Rape culture is the social environment that allows sexual violence to be normalised and justified, fueled by the persistent gender inequalities and attitudes about gender and sexuality. Naming it is the first step to dismantling rape culture.
Every day we have the opportunity to examine our behaviours and beliefs for biases that permit rape culture to continue. Think about how you define masculinity and femininity, and how your own biases and stereotypes influence you.
From the attitudes we have about gender identities to the policies we support in our communities, we can all take action to stand against rape culture.
Learn more ways to stand against rape culture>
8. Fund women’s organisations
Donate to local organisations that empower women, amplify their voices, support survivors, and promote acceptance of all gender identities and sexualities.
UN Women works with women’s organisations everywhere to end violence against women, assist survivors, and secure equal rights for women and girls everywhere. Donate now here.
9. Hold each other accountable
Violence can take many forms, including sexual harassment in the workplace and in public spaces.
Take a stand by calling it out when you see it: catcalling, inappropriate sexual comments and sexist jokes are never okay.
Create a safer environment for everyone by challenging your peers to reflect on their own behaviour and speaking up when someone crosses the line, or by enlisting the help of others if you don’t feel safe.
As always, listen to survivors and make sure they have the support they need.
10. Know the data and demand more of it
To effectively combat gender-based violence, we need to understand the issue.
Relevant data collection is key to implementing successful prevention measures and providing survivors with the right support.
As gender-based violence has spiked during COVID-19, the gaps in gender sensitive data collection have become more glaring than ever. Call on your government to invest in the collection of data on gender-based violence.

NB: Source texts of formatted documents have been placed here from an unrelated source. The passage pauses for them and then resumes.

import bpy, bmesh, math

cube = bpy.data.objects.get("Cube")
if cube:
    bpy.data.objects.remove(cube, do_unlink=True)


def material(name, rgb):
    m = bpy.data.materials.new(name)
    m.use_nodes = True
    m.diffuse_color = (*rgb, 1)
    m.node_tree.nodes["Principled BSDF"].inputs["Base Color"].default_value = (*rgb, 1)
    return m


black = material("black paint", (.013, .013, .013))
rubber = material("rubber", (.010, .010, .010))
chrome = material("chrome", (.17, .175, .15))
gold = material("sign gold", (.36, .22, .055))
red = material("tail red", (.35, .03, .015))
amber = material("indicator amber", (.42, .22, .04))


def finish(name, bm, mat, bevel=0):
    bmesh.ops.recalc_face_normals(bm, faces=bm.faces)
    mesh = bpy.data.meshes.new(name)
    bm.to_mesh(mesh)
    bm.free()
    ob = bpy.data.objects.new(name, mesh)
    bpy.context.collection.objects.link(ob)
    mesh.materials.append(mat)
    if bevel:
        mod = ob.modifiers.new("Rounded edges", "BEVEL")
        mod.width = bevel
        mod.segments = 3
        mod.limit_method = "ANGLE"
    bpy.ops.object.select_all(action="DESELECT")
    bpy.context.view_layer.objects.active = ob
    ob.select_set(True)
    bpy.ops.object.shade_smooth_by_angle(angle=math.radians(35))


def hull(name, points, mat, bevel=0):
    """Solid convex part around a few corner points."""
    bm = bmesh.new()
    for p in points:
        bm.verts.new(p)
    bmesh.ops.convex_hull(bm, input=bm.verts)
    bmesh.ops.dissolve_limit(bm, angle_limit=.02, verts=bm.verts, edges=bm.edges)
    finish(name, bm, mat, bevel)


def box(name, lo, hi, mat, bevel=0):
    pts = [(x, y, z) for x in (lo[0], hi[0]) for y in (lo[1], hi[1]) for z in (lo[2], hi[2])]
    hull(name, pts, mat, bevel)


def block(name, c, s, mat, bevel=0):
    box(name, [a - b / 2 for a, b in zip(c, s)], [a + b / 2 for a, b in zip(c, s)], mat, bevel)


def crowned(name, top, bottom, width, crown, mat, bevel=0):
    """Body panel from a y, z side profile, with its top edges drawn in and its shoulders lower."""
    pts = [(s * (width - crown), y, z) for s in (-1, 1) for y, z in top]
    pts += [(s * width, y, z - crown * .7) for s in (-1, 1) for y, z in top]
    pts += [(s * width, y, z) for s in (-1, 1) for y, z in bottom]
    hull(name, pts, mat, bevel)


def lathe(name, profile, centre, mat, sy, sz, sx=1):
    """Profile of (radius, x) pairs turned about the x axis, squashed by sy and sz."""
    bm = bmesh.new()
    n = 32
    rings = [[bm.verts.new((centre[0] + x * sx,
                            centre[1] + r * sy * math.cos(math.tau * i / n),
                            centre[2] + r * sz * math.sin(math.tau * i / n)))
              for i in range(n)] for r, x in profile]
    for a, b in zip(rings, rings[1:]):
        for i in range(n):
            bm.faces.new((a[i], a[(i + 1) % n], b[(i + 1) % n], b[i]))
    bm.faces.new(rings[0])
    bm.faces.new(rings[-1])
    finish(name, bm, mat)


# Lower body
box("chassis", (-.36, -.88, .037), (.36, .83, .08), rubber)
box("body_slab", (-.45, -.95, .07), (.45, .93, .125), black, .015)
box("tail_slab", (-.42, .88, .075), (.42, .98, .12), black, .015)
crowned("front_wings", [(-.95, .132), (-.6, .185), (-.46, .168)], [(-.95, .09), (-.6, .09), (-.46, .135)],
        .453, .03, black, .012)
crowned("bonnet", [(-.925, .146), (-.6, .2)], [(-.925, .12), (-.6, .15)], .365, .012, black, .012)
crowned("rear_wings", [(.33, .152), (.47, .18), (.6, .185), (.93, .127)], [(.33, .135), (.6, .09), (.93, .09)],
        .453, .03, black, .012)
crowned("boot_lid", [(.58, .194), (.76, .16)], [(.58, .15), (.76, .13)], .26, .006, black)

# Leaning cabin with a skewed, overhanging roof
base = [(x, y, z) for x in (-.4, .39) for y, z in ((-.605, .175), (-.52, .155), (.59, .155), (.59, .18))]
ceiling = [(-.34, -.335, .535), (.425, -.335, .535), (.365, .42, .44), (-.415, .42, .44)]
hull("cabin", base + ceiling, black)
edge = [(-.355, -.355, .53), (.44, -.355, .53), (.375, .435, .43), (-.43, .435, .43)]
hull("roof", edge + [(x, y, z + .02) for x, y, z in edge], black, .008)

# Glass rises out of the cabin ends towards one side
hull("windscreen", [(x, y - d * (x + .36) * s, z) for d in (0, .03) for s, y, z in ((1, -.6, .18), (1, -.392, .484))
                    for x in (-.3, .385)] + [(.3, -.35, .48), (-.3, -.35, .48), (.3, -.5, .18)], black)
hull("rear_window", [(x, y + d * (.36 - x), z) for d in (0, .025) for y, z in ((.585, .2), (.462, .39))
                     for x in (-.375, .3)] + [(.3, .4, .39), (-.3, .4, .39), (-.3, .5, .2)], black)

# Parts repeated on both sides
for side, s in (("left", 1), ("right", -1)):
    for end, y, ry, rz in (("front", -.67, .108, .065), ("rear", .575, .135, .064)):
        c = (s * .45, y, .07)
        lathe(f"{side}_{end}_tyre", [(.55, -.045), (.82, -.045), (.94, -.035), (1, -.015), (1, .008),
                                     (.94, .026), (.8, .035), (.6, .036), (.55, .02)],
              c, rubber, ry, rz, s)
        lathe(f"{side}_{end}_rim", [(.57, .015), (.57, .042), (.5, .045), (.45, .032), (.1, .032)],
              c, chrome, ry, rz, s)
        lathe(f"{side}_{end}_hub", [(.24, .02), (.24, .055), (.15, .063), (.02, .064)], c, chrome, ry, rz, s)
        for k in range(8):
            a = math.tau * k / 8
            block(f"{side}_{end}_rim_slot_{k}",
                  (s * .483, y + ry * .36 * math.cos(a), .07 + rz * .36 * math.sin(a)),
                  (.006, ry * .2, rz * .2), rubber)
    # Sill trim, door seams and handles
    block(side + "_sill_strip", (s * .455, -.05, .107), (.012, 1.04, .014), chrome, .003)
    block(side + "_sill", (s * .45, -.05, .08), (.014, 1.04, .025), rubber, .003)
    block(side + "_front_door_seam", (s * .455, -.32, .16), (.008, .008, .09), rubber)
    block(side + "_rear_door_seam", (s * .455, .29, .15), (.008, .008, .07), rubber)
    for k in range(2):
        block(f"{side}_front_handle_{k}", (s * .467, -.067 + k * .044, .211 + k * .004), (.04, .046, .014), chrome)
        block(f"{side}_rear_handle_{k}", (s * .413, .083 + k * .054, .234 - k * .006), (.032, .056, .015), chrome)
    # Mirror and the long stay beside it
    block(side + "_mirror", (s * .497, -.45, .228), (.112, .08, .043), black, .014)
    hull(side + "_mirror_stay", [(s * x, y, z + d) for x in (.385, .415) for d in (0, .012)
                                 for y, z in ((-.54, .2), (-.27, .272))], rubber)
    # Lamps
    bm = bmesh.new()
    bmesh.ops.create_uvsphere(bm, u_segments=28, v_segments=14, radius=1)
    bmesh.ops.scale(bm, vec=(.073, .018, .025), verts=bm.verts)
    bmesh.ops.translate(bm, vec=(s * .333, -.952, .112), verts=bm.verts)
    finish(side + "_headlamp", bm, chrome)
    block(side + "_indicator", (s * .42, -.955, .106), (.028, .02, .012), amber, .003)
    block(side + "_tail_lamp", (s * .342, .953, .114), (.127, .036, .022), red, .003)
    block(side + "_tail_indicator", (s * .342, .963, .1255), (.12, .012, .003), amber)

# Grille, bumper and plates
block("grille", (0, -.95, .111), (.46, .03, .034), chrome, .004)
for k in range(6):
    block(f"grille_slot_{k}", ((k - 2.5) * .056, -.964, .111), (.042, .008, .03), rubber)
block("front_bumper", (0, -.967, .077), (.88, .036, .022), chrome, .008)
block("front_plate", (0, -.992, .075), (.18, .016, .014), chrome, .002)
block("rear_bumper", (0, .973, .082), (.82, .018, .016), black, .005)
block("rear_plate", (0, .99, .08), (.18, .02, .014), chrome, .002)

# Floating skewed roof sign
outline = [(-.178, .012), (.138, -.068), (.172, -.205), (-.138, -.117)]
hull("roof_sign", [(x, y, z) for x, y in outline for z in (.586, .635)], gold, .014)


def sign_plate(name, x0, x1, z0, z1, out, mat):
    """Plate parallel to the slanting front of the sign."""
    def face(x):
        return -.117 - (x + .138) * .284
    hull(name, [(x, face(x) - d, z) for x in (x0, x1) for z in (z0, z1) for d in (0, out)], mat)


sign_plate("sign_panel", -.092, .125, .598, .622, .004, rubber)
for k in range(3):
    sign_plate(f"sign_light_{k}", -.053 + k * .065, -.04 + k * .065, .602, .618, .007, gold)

Find out at https://data.unwomen.org/ how UN Women works to bring about a radical shift in how gender statistics are used, created and promoted.